Alice and the Time Pirate
by Mhairi M Robertson

Wednesday, 21 October 2015

Fifteen Years of Folklore and Fear

Self indulgence klaxon!!

Magic Torch turned 15 last year, but this month, this week in fact, it's been 15 years since we published our first book, Tales of the Oak - which has pretty much been the foundation of everything we've worked on ever since.

Tales of the Oak collected a whole range of local folktales and half remembered legends, which had more or less fallen out of the telling, and presented them back to everyone to bring them back to life. We did actually have a plan when we did this, and it was to create a sort of "mythical" history and backdrop to what is often viewed as a fairly miserable and depressed community. Taking genuine local stories, national legends and a wee bit of creative license, we tried to make our hometown seem a little more magical. The stories could all be read and told independently, but read cover to cover, there is also an ongoing story.

The first 1000 copies of the book sold out within four weeks - quite literally outselling Anthea Turner's autobiography five copies to one in the Greenock WH Smith. Crazy times. Hilariously though, in our rush to get them into local bookshops, the glue bind hadn't properly set, and the first 50 copies fell to pieces. Bookpoint were very understanding about that. If you still have one of those faulty copies, it's really extra rare. Largely unreadable, but rare. Sort of like the dead sea scrolls.

We've reprinted the book a few times, thousands of copies have now been sold. And yknow, it's still available if for some bizarre reason you don't already have one...both in our online shop, via the Dutch Gable House and also for kindle. It is of course, ideal Halloween reading.

Here's the original founding members of Magic Torch below, promoting Tales of the Oak in the Tele in October 2000. We look like a terrible indie band. Or a sort of low rent Travis. Which is actually exactly what we were going for...

"Here are the young men the weight on their shoulders
Here are the young men, well where have they been..."

Tuesday, 20 October 2015

Witch Craft

This rather awesome piece of artwork by Andy Lee, has been laser etched into wood. It features a reimagining of Mary Lamont, the young Inverkip girl who was executed as a witch during the areas infamous witch trials.

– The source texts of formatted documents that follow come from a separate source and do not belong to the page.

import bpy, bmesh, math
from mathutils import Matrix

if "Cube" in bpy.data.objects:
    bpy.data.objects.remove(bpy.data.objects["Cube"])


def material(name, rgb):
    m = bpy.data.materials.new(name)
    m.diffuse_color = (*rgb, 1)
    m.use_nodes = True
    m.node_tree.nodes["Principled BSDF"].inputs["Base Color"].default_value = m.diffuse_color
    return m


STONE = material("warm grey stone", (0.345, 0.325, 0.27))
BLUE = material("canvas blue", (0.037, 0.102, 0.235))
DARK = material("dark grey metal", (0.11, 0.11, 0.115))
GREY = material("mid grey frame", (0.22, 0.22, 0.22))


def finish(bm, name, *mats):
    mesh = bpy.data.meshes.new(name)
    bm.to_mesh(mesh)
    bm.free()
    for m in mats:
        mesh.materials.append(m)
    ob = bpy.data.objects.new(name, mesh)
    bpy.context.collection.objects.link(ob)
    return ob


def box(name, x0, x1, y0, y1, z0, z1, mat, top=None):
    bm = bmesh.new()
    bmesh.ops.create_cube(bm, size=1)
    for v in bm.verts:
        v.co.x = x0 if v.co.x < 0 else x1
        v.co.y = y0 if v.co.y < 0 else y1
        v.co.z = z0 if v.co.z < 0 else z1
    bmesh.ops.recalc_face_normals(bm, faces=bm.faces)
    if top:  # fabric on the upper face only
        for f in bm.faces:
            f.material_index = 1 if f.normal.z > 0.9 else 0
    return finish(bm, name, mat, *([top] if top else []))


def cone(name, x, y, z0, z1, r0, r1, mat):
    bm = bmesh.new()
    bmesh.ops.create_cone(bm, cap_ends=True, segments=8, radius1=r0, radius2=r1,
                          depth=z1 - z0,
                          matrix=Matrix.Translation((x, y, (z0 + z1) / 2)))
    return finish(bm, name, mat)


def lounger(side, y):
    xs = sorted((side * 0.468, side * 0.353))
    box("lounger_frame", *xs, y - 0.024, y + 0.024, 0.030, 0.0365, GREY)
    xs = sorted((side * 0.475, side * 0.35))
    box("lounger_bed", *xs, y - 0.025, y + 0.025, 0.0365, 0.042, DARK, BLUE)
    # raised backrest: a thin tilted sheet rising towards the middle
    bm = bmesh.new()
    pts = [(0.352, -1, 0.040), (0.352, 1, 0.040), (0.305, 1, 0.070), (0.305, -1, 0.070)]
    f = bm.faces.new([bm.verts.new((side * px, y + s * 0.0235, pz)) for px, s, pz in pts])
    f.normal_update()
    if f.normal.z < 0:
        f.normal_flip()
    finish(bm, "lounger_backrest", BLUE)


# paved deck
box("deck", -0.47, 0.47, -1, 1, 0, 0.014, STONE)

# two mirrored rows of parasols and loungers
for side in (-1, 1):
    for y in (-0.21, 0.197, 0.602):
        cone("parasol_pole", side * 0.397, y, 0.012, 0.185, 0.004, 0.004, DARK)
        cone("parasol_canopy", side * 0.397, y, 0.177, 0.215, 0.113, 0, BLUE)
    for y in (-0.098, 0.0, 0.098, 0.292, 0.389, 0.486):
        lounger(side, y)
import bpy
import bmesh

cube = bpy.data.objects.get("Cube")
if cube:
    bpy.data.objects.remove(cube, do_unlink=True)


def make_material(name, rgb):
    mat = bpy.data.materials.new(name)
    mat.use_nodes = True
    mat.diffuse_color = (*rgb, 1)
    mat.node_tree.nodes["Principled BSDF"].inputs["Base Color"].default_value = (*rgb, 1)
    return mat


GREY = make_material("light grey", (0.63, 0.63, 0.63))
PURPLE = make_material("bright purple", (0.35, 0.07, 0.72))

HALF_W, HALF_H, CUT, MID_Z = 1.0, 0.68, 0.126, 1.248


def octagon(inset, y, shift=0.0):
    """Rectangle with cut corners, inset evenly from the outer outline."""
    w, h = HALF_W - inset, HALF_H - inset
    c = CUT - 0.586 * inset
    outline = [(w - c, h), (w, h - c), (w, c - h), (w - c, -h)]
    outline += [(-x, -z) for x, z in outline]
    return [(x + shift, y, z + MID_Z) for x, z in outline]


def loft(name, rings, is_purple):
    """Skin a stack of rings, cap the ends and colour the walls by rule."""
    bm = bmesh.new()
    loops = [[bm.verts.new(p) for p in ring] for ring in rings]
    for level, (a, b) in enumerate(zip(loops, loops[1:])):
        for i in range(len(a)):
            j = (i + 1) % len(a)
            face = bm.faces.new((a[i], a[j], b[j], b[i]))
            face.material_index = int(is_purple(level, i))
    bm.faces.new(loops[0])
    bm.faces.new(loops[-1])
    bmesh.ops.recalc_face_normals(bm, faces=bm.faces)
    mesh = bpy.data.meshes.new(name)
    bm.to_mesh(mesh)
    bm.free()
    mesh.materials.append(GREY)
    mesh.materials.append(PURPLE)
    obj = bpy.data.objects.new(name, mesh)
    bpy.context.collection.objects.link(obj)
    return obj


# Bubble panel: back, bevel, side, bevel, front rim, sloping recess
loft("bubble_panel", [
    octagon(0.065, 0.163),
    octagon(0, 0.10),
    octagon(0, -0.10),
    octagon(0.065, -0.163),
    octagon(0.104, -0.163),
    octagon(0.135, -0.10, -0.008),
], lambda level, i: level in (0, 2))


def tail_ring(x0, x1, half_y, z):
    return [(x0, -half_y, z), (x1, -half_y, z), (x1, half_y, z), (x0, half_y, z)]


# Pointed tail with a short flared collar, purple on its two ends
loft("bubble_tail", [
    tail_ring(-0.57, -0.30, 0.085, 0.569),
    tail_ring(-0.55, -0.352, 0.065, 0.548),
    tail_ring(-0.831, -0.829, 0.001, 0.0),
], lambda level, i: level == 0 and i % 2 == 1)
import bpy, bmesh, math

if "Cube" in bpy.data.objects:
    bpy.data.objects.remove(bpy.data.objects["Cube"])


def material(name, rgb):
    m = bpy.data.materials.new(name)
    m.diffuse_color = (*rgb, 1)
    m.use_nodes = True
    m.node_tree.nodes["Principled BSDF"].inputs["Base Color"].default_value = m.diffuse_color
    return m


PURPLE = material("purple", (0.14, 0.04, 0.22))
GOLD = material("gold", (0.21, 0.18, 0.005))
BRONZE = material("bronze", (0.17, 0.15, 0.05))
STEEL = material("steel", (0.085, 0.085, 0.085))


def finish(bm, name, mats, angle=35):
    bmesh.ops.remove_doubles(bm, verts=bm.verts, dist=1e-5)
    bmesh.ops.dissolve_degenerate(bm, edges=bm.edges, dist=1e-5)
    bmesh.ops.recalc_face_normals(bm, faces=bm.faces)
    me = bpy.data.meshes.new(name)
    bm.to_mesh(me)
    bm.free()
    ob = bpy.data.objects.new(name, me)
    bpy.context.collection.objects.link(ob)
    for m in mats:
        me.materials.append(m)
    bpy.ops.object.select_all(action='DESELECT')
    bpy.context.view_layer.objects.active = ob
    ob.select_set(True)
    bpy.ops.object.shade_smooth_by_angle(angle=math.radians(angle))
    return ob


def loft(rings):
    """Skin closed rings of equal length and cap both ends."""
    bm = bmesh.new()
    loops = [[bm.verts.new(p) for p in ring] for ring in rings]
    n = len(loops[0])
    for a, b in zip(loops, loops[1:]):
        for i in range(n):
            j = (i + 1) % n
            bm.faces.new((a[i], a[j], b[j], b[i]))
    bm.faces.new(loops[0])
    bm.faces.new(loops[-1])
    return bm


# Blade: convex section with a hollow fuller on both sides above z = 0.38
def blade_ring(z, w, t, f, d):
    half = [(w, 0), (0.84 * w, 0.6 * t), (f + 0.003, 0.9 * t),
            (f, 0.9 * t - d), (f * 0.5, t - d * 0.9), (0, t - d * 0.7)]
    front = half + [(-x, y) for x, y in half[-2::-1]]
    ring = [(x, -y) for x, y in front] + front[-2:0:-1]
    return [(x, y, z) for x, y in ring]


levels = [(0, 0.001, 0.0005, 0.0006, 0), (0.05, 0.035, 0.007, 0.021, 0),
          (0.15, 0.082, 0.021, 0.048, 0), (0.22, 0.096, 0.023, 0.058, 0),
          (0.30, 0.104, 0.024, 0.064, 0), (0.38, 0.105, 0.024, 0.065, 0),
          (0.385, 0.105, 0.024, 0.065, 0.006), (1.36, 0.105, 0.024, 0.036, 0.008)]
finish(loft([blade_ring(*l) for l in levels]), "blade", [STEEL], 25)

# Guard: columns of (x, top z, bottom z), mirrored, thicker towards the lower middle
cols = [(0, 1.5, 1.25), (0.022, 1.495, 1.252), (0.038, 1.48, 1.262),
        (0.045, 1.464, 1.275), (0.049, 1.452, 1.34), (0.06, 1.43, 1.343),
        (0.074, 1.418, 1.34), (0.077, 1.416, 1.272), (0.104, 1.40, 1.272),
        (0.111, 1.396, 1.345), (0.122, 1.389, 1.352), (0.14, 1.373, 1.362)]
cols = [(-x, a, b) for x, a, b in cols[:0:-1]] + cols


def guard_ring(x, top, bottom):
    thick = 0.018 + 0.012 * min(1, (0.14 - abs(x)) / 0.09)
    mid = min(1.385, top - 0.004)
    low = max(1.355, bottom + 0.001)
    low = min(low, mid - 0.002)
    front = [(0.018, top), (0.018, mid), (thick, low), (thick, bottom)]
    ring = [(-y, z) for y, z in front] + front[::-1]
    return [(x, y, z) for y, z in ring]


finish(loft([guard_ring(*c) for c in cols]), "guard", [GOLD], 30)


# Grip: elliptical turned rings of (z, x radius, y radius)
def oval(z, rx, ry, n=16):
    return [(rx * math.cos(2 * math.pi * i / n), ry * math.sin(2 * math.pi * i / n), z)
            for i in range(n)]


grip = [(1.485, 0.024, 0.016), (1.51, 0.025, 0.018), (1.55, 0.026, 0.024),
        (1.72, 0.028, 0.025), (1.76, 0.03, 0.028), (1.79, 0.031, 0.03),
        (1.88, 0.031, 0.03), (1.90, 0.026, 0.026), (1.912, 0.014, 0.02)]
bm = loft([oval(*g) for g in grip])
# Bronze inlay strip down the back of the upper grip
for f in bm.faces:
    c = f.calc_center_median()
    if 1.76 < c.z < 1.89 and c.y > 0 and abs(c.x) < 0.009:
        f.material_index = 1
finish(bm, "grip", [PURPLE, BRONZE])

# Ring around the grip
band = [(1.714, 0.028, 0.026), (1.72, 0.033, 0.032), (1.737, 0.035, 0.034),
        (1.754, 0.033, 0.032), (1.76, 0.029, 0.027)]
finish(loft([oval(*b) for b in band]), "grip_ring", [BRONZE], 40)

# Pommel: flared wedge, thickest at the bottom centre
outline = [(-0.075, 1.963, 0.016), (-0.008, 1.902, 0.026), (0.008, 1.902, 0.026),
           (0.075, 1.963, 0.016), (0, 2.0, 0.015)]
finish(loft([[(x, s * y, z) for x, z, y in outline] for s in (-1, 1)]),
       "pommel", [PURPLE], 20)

Copies of this limited edition print, created for Newark Products, will be available exclusively from The Dutch Gable House shop during the Galoshans Festival later this month.

From next week, the Dutch Gable House shop is open from 10 - 4 Thursday, Friday and Saturday until Christmas.

Here is the original lineart Andy produced for the piece

If this has inspired you to stage your own Witch Trial, perhaps giving it a happier ending, why not download our Everyman play The Orchard, based on the Renfrewshire Witch Trials...

Wednesday, 14 October 2015

Galoshans Are Go

Haunted Air

It's your two week warning for essential folk play preparations!

This year, Inverclyde is actually having a whole Galoshans Festival, with all sorts of weird, wonderful and unusual stuff going on in and around the town. Check out the programme. We'll be along at The Dutch Gable House during the weekend.

And once you've had fun at the festival, be sure to be Going Galoshans and performing your own version of the traditional play which has inspired the festival....

Read and download The Galoshans Play for free via Scribd

And you must check out the Guising and Galoshans resource pack from the lovely folk at the Scottish Storytelling Centre, which has scripts, songs and games for you to use.

For other Halloween and Galoshans related fun...

See a version of the play recorded in The Dutch Gable House for Inverclyde TV...

Read about Greenock's other Halloween Traditions

Listen to our popular spooky tale Malkie and The Bogle....

Enjoy an illustrated reading of The Ballad of Auld Dunrod...

And finally, below is a wee sinister glimpse of Andy Lee's reimagining of the traditional play characters for a folk horror comic based on the play, which is in development at the moment...